Final(ly)

Yesterday our seven-year-old son and I once again went to a cafe-restaurant in Haifa, to watch the Dutch football team play another game in the World Cup. A friend of hours, who loves football even more than my son, was supposed to come with us. I counted on her coming, because I did not feel like watching the whole game, I wanted to go out, sit in a cafe nearby, and read a bit. Alas, she could not make it, and I was forced to watch the whole game. I didn't exactly suffer, but I do not have the patience and the nerves for this ( even though I don't really care, I obviously want Holland to win, especially because I see how important it is for my son, each win really makes him happy and proud ). Before, during, and after the game, Israeli television broadcast also from Paradiso, the Tel Aviv pub where a large group of Dutchmen and -women, together with Israeli fans and would-be fans of the Dutch team, watches every game of the Dutch team. We were there three weeks ago, during the Holland - Denmark match. Yesterday I saw Michiel den Hond standing near the IBA reporter. I really felt sorry for the Dutch ambassador. He did not seem to feel very comfortable and happy. Whether that was because he likes football and crowds as much as I do, because he was about the only one who was wearing a suit, or because he was standing right next to Israel's deputy minister of foreign affairs, Danny Ayalon ( a member of the extreme rightwing Israel Our Home party, and in my personal opinion one of the very reasons for Israel's poor international standing ), I don't know.

4 comments:

Anonymous said...

Come now... The person who made that statement regarding supporting the German team is a Holocaust survivor! Are you really surprised that such people would hold their very personal and extremely bad experience with the (mainly) German people?

My late father, himself a Holocaust survivor, felt the same way about Germany and Poland (where he was born and where he survived the Holocaust). Even while at the same time he recognized that neither all Germans nor all Poles were bad.

Us, who have been fortunate enough to have been spared personal experience of the horrors that make up the Holocaust have no place judging such people.

In a similar way, I would never argue with the Shalit family or with the family of a fallen soldier. Such people, IMHO, have a certain status that holds their opinion in these matters above reproach.

I would fight as hard for the release of my son if he were in the same position of Gilad Shalit and I would never argue the merits of a military action with the parent, sibling, wife or child of a soldier who paid the ultimate price in that action.

Bert said...

Once again, please leave your name (and if you are active online, a link to a website, blog etc.) when you comment here.

I agree with you as far as Gilad Shalit is concerned, although I do not think that paying a high or the ultimate price gives someone immunity from any sort of criticism.

I suppose your comment relates to my previous posting.

Of course every Holocaust survivor can feel as much anger towards Germany or the Germans as he/she wants or needs.
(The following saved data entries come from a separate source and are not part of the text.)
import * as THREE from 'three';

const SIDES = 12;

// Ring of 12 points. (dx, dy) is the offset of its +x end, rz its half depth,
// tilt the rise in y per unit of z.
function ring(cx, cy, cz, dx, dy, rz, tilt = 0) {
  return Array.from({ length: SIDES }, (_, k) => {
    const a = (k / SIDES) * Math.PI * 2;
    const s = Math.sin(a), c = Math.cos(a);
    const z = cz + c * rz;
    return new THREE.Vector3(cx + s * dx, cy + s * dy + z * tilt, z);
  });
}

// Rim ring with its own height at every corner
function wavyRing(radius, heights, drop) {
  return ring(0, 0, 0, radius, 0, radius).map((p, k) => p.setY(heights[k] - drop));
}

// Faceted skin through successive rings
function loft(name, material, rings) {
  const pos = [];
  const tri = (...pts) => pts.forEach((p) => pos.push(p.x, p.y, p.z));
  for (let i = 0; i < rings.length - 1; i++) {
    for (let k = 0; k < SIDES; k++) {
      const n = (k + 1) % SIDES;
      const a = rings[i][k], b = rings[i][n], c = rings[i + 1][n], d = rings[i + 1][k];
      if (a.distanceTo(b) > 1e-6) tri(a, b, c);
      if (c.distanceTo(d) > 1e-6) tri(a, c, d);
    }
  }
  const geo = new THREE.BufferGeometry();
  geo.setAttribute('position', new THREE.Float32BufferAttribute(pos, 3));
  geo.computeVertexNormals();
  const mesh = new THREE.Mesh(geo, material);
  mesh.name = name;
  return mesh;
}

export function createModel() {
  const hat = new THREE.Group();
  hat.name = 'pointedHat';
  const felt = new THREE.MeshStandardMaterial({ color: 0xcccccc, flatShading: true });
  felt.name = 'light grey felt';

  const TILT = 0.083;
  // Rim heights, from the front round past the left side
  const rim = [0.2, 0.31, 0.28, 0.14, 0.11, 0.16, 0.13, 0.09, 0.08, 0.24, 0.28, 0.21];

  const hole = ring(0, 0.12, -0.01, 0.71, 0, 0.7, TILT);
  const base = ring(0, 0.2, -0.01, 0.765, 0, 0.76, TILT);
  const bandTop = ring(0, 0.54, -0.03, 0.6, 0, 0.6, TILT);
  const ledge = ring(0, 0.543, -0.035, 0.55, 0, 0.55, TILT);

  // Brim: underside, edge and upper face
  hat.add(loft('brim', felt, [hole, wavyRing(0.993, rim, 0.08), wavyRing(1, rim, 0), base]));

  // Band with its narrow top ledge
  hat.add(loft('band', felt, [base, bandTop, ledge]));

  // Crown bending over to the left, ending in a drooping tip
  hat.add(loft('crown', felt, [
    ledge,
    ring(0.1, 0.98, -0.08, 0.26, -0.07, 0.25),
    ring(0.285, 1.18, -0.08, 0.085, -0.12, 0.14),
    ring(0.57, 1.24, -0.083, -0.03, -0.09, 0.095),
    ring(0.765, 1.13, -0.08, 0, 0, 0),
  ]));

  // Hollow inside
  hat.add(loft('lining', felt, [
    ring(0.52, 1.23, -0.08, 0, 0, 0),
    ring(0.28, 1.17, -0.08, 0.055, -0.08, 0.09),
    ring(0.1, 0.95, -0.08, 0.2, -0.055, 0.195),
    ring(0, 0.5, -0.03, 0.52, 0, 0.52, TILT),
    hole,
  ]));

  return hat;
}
My comment was not triggered by such anger but by the ridiculous claim that the Holocaust victims did not suffer what they suffered only to have Israelis support the German squad at a soccer championship in 2010. I'm sorry, but there is no way in which a link between the Holocaust and (support for) this German team can be reasonably justified. Making such claims only helps to trivialize the suffering and the memory of the victims.

In Holland there is an Auschwitz survivor who is active for an anti-Israeli Jewish organization. He often indirectly or directly uses the fact that he was in Auschwitz to provide extra weight to all kinds of anti-Israeli claims (comparisons between Israel and Nazi-Germany, victims who have become perpetrators, etc.). It goes without saying that his fellow Dutch anti-Zionists, particularly the non-Jews among them, are very happy with his support and activism. I once interviewed a wise and wonderful Dutch-Jewish lady whom I admire very, very much. In my book she says about that man: "My God, how dare you! That Hayo Meijer. I also survived Auschwitz, but I will never brag about that." I think we have to be careful with saying "Well, this or that person is a Holocaust survivor, so we do not have the moral right to criticize whatever he or she says." In my opinion, survivors deserve more respect than that.
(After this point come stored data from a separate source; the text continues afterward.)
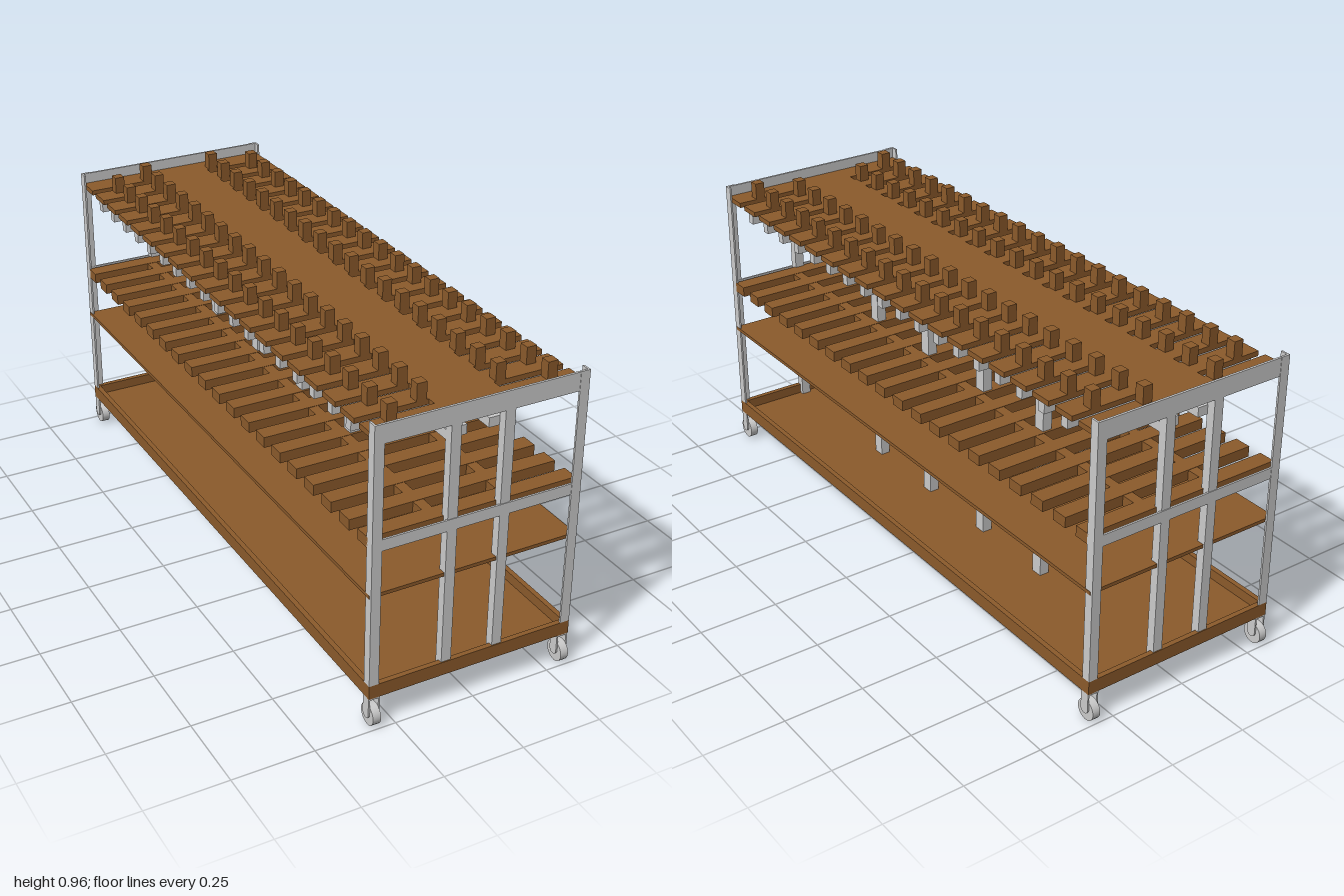
import * as THREE from 'three';

const wood = new THREE.MeshStandardMaterial({ color: 0x8b5a2b });
const metal = new THREE.MeshStandardMaterial({ color: 0xcccccc });
const PITCH = 0.0983; // spacing of the deck slots
const SIDES = [-1, 1];

// box given by its minimum and maximum on each axis
function box(parent, name, mat, [x0, x1], [y0, y1], [z0, z1]) {
  const mesh = new THREE.Mesh(
    new THREE.BoxGeometry(Math.abs(x1 - x0), y1 - y0, Math.abs(z1 - z0)), mat);
  mesh.position.set((x0 + x1) / 2, (y0 + y1) / 2, (z0 + z1) / 2);
  mesh.name = name;
  parent.add(mesh);
  return mesh;
}

function part(root, name) {
  const g = new THREE.Group();
  g.name = name;
  root.add(g);
  return g;
}

// top board with open slots along both long edges
function slottedDeck() {
  const w = 0.322, l = 0.975, inner = 0.1, h = 0.0135;
  const pts = [];
  for (let k = -9; k <= 9; k++) {
    const z = k * PITCH;
    pts.push([w, z - h], [inner, z - h], [inner, z + h], [w, z + h]);
  }
  const right = [[w, -l], ...pts, [w, l]];
  const left = right.map(([x, z]) => [-x, z]).reverse();
  const shape = new THREE.Shape([...right, ...left].map(([x, z]) => new THREE.Vector2(x, z)));
  const geo = new THREE.ExtrudeGeometry(shape, { depth: 0.016, bevelEnabled: false });
  geo.rotateX(Math.PI / 2);
  const mesh = new THREE.Mesh(geo, wood);
  mesh.name = 'slottedDeck';
  mesh.position.y = 0.906;
  return mesh;
}

// wheel between two rounded fork plates
function caster() {
  const g = new THREE.Group();
  g.name = 'caster';
  const wheel = new THREE.Mesh(new THREE.CylinderGeometry(0.033, 0.033, 0.025, 24), metal);
  wheel.name = 'wheel';
  wheel.rotation.z = Math.PI / 2;
  wheel.position.y = 0.033;
  g.add(wheel);
  const s = new THREE.Shape();
  s.moveTo(0.015, 0.095);
  s.lineTo(-0.015, 0.095);
  s.lineTo(-0.015, 0.04);
  s.absarc(0, 0.04, 0.015, Math.PI, Math.PI * 2, false);
  for (const side of SIDES) {
    const geo = new THREE.ExtrudeGeometry(s, { depth: 0.005, bevelEnabled: false });
    geo.rotateY(Math.PI / 2);
    const plate = new THREE.Mesh(geo, metal);
    plate.name = 'forkPlate';
    plate.position.x = side > 0 ? 0.013 : -0.018;
    g.add(plate);
  }
  box(g, 'forkTop', metal, [-0.018, 0.018], [0.089, 0.096], [-0.015, 0.015]);
  return g;
}

export function createModel() {
  const root = new THREE.Group();
  root.name = 'rollingRack';

  // bottom tray
  const tray = part(root, 'bottomTray');
  box(tray, 'trayFloor', wood, [-0.327, 0.327], [0.095, 0.106], [-0.984, 0.984]);
  for (const s of SIDES) {
    box(tray, 'traySideRim', wood, [s * 0.311, s * 0.327], [0.106, 0.138], [-0.984, 0.984]);
    box(tray, 'trayEndRim', wood, [-0.311, 0.311], [0.106, 0.138], [s * 0.968, s * 0.984]);
  }

  // end frames: angle-iron corner posts, inner posts and cross bars
  for (const e of SIDES) {
    const frame = part(root, e > 0 ? 'frontFrame' : 'backFrame');
    for (const s of SIDES) {
      box(frame, 'cornerPostFace', metal, [s * 0.297, s * 0.327], [0.138, 0.94], [e * 0.978, e * 0.984]);
      box(frame, 'cornerPostFlange', metal, [s * 0.321, s * 0.327], [0.138, 0.94], [e * 0.955, e * 0.978]);
      box(frame, 'innerPost', metal, [s * 0.067, s * 0.098], [0.106, 0.885], [e * 0.953, e * 0.981]);
      const c = caster();
      c.position.set(s * 0.309, 0, e * 0.967);
      root.add(c);
    }
    box(frame, 'topBar', metal, [-0.326, 0.326], [0.882, 0.939], [e * 0.976, e * 0.983]);
    box(frame, 'middleBar', metal, [-0.32, 0.32], [0.563, 0.598], [e * 0.977, e * 0.983]);
    box(frame, 'middleBarFlange', metal, [-0.32, 0.32], [0.563, 0.569], [e * 0.955, e * 0.977]);
  }

  // thin shelf
  box(root, 'thinShelf', wood, [-0.328, 0.328], [0.418, 0.429], [-0.976, 0.976]);

  // inner supports: two rows of posts carrying long rails
  const supports = part(root, 'supports');
  for (const s of SIDES) {
    for (const k of [-4.5, -1.5, 1.5, 4.5]) {
      const z = k * PITCH;
      box(supports, 'supportPost', metal, [s * 0.067, s * 0.098], [0.106, 0.828], [z - 0.019, z + 0.019]);
    }
    box(supports, 'longRail', metal, [s * 0.034, s * 0.098], [0.827, 0.856], [-0.955, 0.955]);
  }

  // middle slatted shelf: slats with spacer blocks between them
  const slats = part(root, 'slattedShelf');
  for (let k = -9.5; k <= 9.5; k++) {
    const z = k * PITCH;
    box(slats, 'slat', wood, [-0.327, 0.327], [0.567, 0.6], [z - 0.0265, z + 0.0265]);
    if (k > 9) continue;
    for (const s of SIDES) {
      box(slats, 'spacer', wood, [s * 0.1, s * 0.132], [0.567, 0.599], [z + 0.0265, z + PITCH - 0.0265]);
    }
  }

  // top deck on cross bearers
  const top = part(root, 'topDeck');
  top.add(slottedDeck());
  for (let k = -8.5; k <= 8.5; k++) {
    const z = k * PITCH;
    box(top, 'crossBearer', metal, [-0.318, 0.318], [0.856, 0.89], [z - 0.013, z + 0.013]);
  }

  // pegs either side of every slot
  for (let k = -9; k <= 9; k++) {
    const z = k * PITCH;
    for (const s of SIDES) {
      box(top, 'outerPeg', wood, [s * 0.23, s * 0.261], [0.906, 0.959], [z + 0.0135, z + 0.0445]);
      box(top, 'innerPeg', wood, [s * 0.106, s * 0.137], [0.906, 0.959], [z - 0.0445, z - 0.0135]);
    }
  }
  return root;
}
Bill Ballantine said...

Danny yalon ? ach die man is met een christin in den echt gebonden, moet daarvoor pauselijker dan de paus akteren, vandaar...

Op zich fijn en lekker, een shikse, maar dan het volk komen vertegenwoordigen...kom nou.

Sjuus said...

Die mok van Ayalon een lekker ding? Pffff...
Waarom bleef hij niet met haar daar in de Bible-Belt. Zou daarmee zijn en hare volk een gunst doe. Doen.
Een treife shikse is niet vies...